School board members make decisions on challenging situations like book bans, handle community concerns around education, and manage school-related funds.
For many localities in Virginia, school board seats will be up for grabs this fall. That means you’ll be seeing a slew of candidates announce their bids for your vote in the coming months, if they haven’t started popping up already.
When you go to vote for a school board official, be sure to elect the candidate who aligns most with your values.
As Tiffany Van Der Hyde, executive director of We The People For Education, noted in a recent conversation with Dogwood about the importance of school board elections, “It’s their own backyard, it’s their own neighborhood school, school board races, it’s who’s at the end of your ballot.”
Sarah Gross, president of the board of We The People For Education, also expressed the importance of getting involved in the election process.
“For parents, the school board race is typically the most accessible for [them] to get effectively engaged around. The people who are running are your neighbors, and the people who should be running are your neighbors,” Gross said. “So continuing to have thoughtful, open minded conversations with you know, who’s on the playground with you, or who’s in the grocery line with you.”
School board members are the individuals that will be representing your voice at one of the most local of levels. They’re also the folks who make decisions in challenging school situations, handle community concerns around education, and manage school-related funds.
You’ve probably heard plenty lately about book bans in school classrooms and libraries. Many of those conversations—and ultimately decisions—come from members of the local school board.
A controversy erupted in Loudoun County last year ahead of the locality’s school board race. Candidate Nick Gothard raised concerns about the incumbent member, Andrew Hoyler, voting to remove a book from the division’s libraries. Hoyler responded that the book he voted to ban received removal support on a bipartisan basis. Ultimately, neither individual won the school board seat; they lost to candidate Tiffany Polifko.
In January, the Madison County School Board voted to ban nearly two dozen titles from the local high school library. According to both The MadRapp Reporter and Bookstr, the 21 books came from a list of novels that Focus on the Family, a national ultra-conservative organization, deemed “unacceptable.” Three titles also popped up on the American Library Association’s 10 Most Challenged Books list between 2019 and 2021.
If you’ve ever sat through a school board meeting without being employed by the school system, chances are you were there to witness a student or staff member receiving a special honor—or you were there to make your voice heard about an issue that you felt passionate about.

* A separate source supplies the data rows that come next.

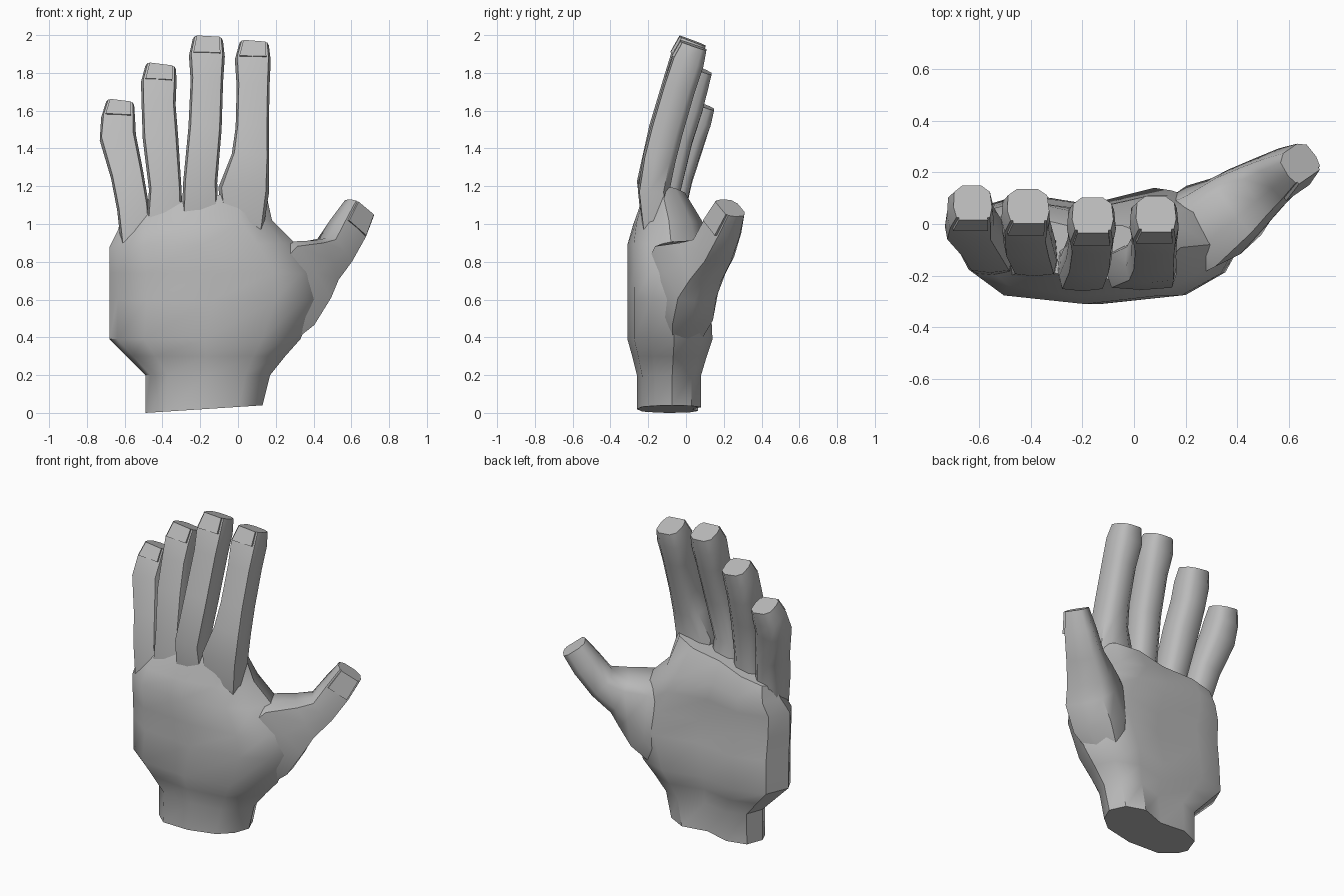
import bpy, bmesh, math
from mathutils import Vector

cube = bpy.data.objects.get("Cube")
if cube:
    bpy.data.objects.remove(cube, do_unlink=True)

skin = bpy.data.materials.new("grey_skin")
skin.use_nodes = True
GREY = (0.5, 0.5, 0.5, 1)
skin.diffuse_color = GREY
skin.node_tree.nodes["Principled BSDF"].inputs["Base Color"].default_value = GREY


def loft(name, rings, angle=48):
    """Skin a list of equal-length point rings and cap both ends."""
    bm = bmesh.new()
    loops = [[bm.verts.new(p) for p in ring] for ring in rings]
    n = len(loops[0])
    for a, b in zip(loops, loops[1:]):
        for i in range(n):
            j = (i + 1) % n
            bm.faces.new((a[i], a[j], b[j], b[i]))
    bm.faces.new(loops[0][::-1])
    bm.faces.new(loops[-1])
    bmesh.ops.recalc_face_normals(bm, faces=bm.faces)
    mesh = bpy.data.meshes.new(name)
    bm.to_mesh(mesh)
    bm.free()
    mesh.materials.append(skin)
    obj = bpy.data.objects.new(name, mesh)
    bpy.context.collection.objects.link(obj)
    bpy.ops.object.select_all(action='DESELECT')
    obj.select_set(True)
    bpy.context.view_layer.objects.active = obj
    bpy.ops.object.shade_smooth_by_angle(angle=math.radians(angle))


# Palm and wrist: one outline scaled per level (0 = back of hand, 1 = palm side)
OUTLINE = [(0, .5), (.04, .32), (.18, .08), (.5, 0), (.8, .08), (.94, .28),
           (1, .55), (.93, .85), (.75, 1), (.5, .86), (.25, .95), (.06, .82)]
# z left, z right, x left, x right, y front, y back, backward sweep of the left edge
LEVELS = [(0, .04, -.49, .13, -.26, .08, 0),
          (.2, .2, -.49, .17, -.26, .08, 0),
          (.3, .3, -.59, .25, -.285, .11, 0),
          (.39, .39, -.68, .33, -.31, .14, 0),
          (.6, .6, -.68, .42, -.31, .13, 0),
          (.74, .74, -.68, .40, -.31, .11, 0),
          (.88, .9, -.68, .30, -.31, .11, 0),
          (.97, 1.02, -.635, .18, -.3, .08, .04),
          (1.06, 1.2, -.61, .14, -.255, -.03, .1)]
loft("palm", [[(xl + u * (xr - xl), yf + v * (yb - yf) + sweep * (1 - u), zl + u * (zr - zl))
               for u, v in OUTLINE] for zl, zr, xl, xr, yf, yb, sweep in LEVELS], 40)

# Digit section: flat on the nail side, rounder on the pad side
SECTION = [(-1, -.3), (-.87, -.9), (0, -1), (.87, -.9), (1, -.3),
           (.93, .6), (.5, .97), (-.5, .97), (-.93, .6)]


def digit(name, stations, facing):
    """Stations are (x, y, z, half width, half depth); facing is the nail side."""
    pts = [Vector(s[:3]) for s in stations]
    rings, frames = [], []
    for i, (x, y, z, w, t) in enumerate(stations):
        along = (pts[min(i + 1, len(pts) - 1)] - pts[max(i - 1, 0)]).normalized()
        side = along.cross(Vector(facing)).normalized()
        if side.x < 0:
            side.negate()
        pad = side.cross(along).normalized()
        if pad.dot(Vector(facing)) > 0:
            pad.negate()
        rings.append([pts[i] + side * (u * w) + pad * (v * t) for u, v in SECTION])
        frames.append((pts[i], side, pad, w, t))
    loft(name, rings)
    # Thin raised nail between the last two stations
    plate = []
    for lift in (.9, 1.07):
        loop = []
        for k, u in ((-2, -.75), (-2, .75), (-1, .75), (-1, -.75)):
            c, side, pad, w, t = frames[k]
            loop.append(c + side * (u * w) - pad * (t * lift))
        plate.append(loop)
    loft(name + "_nail", plate)


FRONT = (0, -1, 0)
digit("index_finger", [(.03, -.14, .95, .1, .09), (.03, -.17, 1.18, .135, .085),
                       (.065, -.14, 1.35, .1, .088), (.075, -.1, 1.5, .088, .088),
                       (.08, -.035, 1.72, .087, .087), (.078, .012, 1.86, .095, .087),
                       (.085, .042, 1.945, .078, .072)], FRONT)
digit("middle_finger", [(-.2, -.14, 1.0, .1, .09), (-.2, -.175, 1.22, .09, .085),
                        (-.175, -.11, 1.5, .088, .087), (-.165, -.035, 1.75, .086, .087),
                        (-.165, .005, 1.88, .095, .087), (-.16, .038, 1.968, .08, .072)], FRONT)
digit("ring_finger", [(-.39, -.12, .95, .1, .09), (-.385, -.115, 1.18, .086, .088),
                      (-.41, -.05, 1.45, .094, .088), (-.42, .005, 1.62, .09, .088),
                      (-.42, .04, 1.74, .094, .083), (-.41, .072, 1.82, .082, .07)], FRONT)
digit("little_finger", [(-.54, -.11, .9, .08, .09), (-.555, -.095, 1.08, .085, .095),
                        (-.585, -.05, 1.25, .087, .088), (-.635, .015, 1.45, .097, .088),
                        (-.635, .055, 1.55, .09, .083), (-.625, .085, 1.63, .075, .07)], FRONT)

# Thumb with its broad fleshy base
digit("thumb", [(.1, -.06, .42, .16, .1), (.2, -.04, .6, .23, .16),
                (.33, .015, .75, .2, .155), (.42, .09, .80, .125, .135),
                (.505, .15, .86, .09, .11), (.58, .2, .98, .09, .09),
                (.64, .24, 1.085, .08, .065)], (.55, -.8, 0))
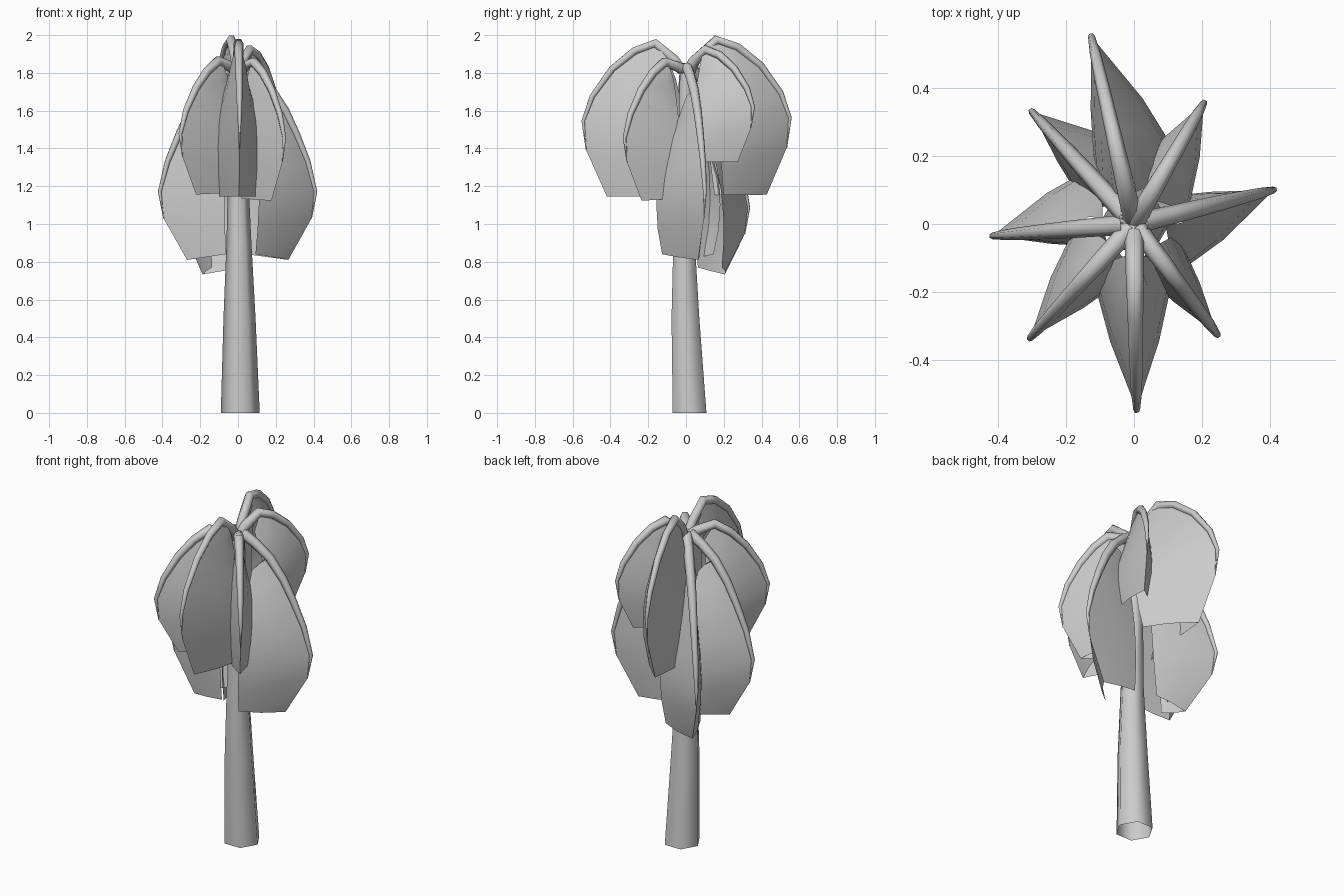
import bpy
from math import cos, sin, tau, hypot
from mathutils import Vector

if "Cube" in bpy.data.objects:
    bpy.data.objects.remove(bpy.data.objects["Cube"])


def make_object(name, verts, faces):
    mesh = bpy.data.meshes.new(name)
    mesh.from_pydata(verts, [], faces)
    mesh.update()
    obj = bpy.data.objects.new(name, mesh)
    bpy.context.collection.objects.link(obj)
    bpy.ops.object.select_all(action='DESELECT')
    obj.select_set(True)
    bpy.context.view_layer.objects.active = obj
    bpy.ops.object.shade_smooth_by_angle(angle=1.15)
    return obj


def tube(name, path, radii, sides, side_dir):
    """Sweep a polygon along a path; side_dir stays in each section plane."""
    verts, faces = [], []
    n = len(path)
    for i, p in enumerate(path):
        tangent = (path[min(i + 1, n - 1)] - path[max(i - 1, 0)]).normalized()
        other = side_dir.cross(tangent).normalized()
        for k in range(sides):
            a = -tau * k / sides
            verts.append(p + radii[i] * (cos(a) * side_dir + sin(a) * other))
    for i in range(n - 1):
        for k in range(sides):
            m = (k + 1) % sides
            faces.append((i * sides + k, i * sides + m,
                          (i + 1) * sides + m, (i + 1) * sides + k))
    return make_object(name, verts, faces)


# Trunk: slightly bent open taper
trunk = [(0.012, 0.019, 0, 0.103), (0.008, -0.003, 0.5, 0.085), (0.005, -0.01, 0.9, 0.066),
         (0.0, 0.0, 1.3, 0.052), (0.005, 0.0, 1.8, 0.037)]
verts, faces, S = [], [], 6
for x, y, z, r in trunk:
    verts += [(x + r * cos(tau * k / S), y + r * sin(tau * k / S), z) for k in range(S)]
for i in range(len(trunk) - 1):
    faces += [(i * S + k, i * S + (k + 1) % S, (i + 1) * S + (k + 1) % S, (i + 1) * S + k)
              for k in range(S)]
make_object("trunk", verts, faces)

# Rib profiles (radius fraction, height): arching and drooping extremes
HIGH = [(.04, 1.81), (.11, 1.87), (.30, 1.955), (.50, 1.915), (.72, 1.82),
        (.91, 1.68), (1, 1.55), (.97, 1.4), (.77, 1.16)]
LOW = [(.06, 1.83), (.24, 1.78), (.43, 1.71), (.61, 1.6), (.75, 1.48),
       (.90, 1.33), (1, 1.17), (.95, 1.03), (.65, .81)]
WIDTH = [0.15, .5, .8, 1, 1.05, 1, .85]
RIB_RADIUS = [.03, .028, .026, .023, .02, .016, .010, .002]


def frond(name, tip, droop, squash, width_l, width_r, inner_end):
    R = hypot(*tip)
    u = Vector((tip[0] / R, tip[1] / R, 0))
    side = Vector((-u.y, u.x, 0))
    rib = []
    for (ra, za), (rb, zb) in zip(HIGH, LOW):
        z = za + (zb - za) * droop
        rib.append(u * R * (ra + (rb - ra) * droop)
                   + Vector((0, 0, 1.83 + (z - 1.83) * squash)))
    tube(name + "_rib", rib[:8], RIB_RADIUS, 6, side)

    # Folded leaf: two wings hanging inward from the rib
    inner_top = 0.09
    z_top = rib[2].z - 0.10 + 0.02 * droop
    z_end = rib[8].z + 0.03 * droop
    verts, faces = [], []
    for j in range(7):
        p = rib[j + 2]
        f = j / 6
        row = []
        for sgn, w in ((1, width_l), (-1, width_r)):
            inner = inner_top + (inner_end - inner_top) * f
            edge = u * inner + side * sgn * w * WIDTH[j]
            edge.z = z_top + (z_end - z_top) * f
            mid = (p + edge) / 2 + side * sgn * w * 0.1 + Vector((0, 0, 0.01 * (1 - f)))
            row.append((edge, mid))
        verts += [row[0][0], row[0][1], p, row[1][1], row[1][0]]
    for j in range(6):
        for k in range(4):
            a = j * 5 + k
            faces.append((a, a + 5, a + 6, a + 1))
    make_object(name + "_leaf", verts, faces)


# Eight fronds: tip in plan, droop, height factor, wing widths, inner radius
frond("back_frond", (-.125, .55), -.06, 1.04, .08, .17, .17)
frond("back_right_frond", (.205, .355), 0, .75, .08, .11, .14)
frond("right_frond", (.41, .10), 1, 1, .06, .17, .06)
frond("front_right_frond", (.245, -.325), .38, .88, .08, .07, .11)
frond("front_frond", (.008, -.545), 0, 1.02, .11, .12, .17)
frond("front_left_frond", (-.305, -.335), .35, .85, .09, .12, .12)
frond("left_frond", (-.415, -.035), 1, 1, .06, .18, .07)
frond("back_left_frond", (-.30, .33), 1.22, 1, .07, .15, .14)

School boards across the commonwealth open their meetings to public comment. Sometimes, parents, teachers, students, and caregivers come with positive remarks. However, many use the opportunity to express concerns while school board members listen to their observations.
While many school boards decline to speak to public comments, sometimes those one-sided conversations turn into local action. In December 2021, Richmond Public Schools (RPS) became the first division in Virginia to adopt a collective bargaining resolution for teachers. That decision came after more than an hour of public comment on the issue.
Other times, school boards choose to remain silent. That’s what happened in 2021 when Pittsylvania County Public Schools teachers came together at the first school board meeting of the calendar year to push for changes in the division.
During the meeting, a local teacher of 25 years called the climate against teachers toxic, exhausting, and unacceptable. Another pled for transparency about COVID exposure. A third raised concerns about COVID positivity numbers and their relation to in-person or virtual learning options.
By the end of the meeting, the local school board didn’t make any alterations based off of the concerns its employees raised.
Finances are a big responsibility that local school boards undertake each year. While the governor’s budget ultimately determines the amount school divisions will receive, it’s up to local elected officials—including those on the school board—to properly allocate those funds.
According to the Code of Virginia: “Each school board shall manage and control the funds made available to the school board for public schools and may incur costs and expenses.”
For many school systems, budgetary talks near the start of the COVID-19 pandemic involved getting laptops in the hands of their students and staff.
In spring 2020, the school board for Prince William County Public Schools made quick action toward equipping the division. In March, Babur Lateef, the local school board chairman, requested $5 million in emergency funding from the Prince William Board of County Supervisors. The ask was part of a larger $10 million plan to equip all high school students with a device to facilitate at-home learning, with the school division offering to cover the remaining funds.
Ahead of the fall 2020 semester, Brian Landers, the director for technology at Williamsburg-James City County Public Schools, went to the school board with a request for replacement laptops for students and staff, as well as insurance and extended services. The request came a month after the board backed a $1.7 million technology investment, paid for by CARES Act funding.
School board members play a critical role in representing the voice of the community at the local level and making decisions that affect students, teachers, and staff in their divisions.
“[It’s important to ensure] that parents have an understanding that their candidates are very accessible to them because they’re part of their community,” Gross said. “It’s very easy to have a conversation with a neighbor who’s running for school board to determine if they are going to effectively serve you and your family and having an understanding of what they stand for.”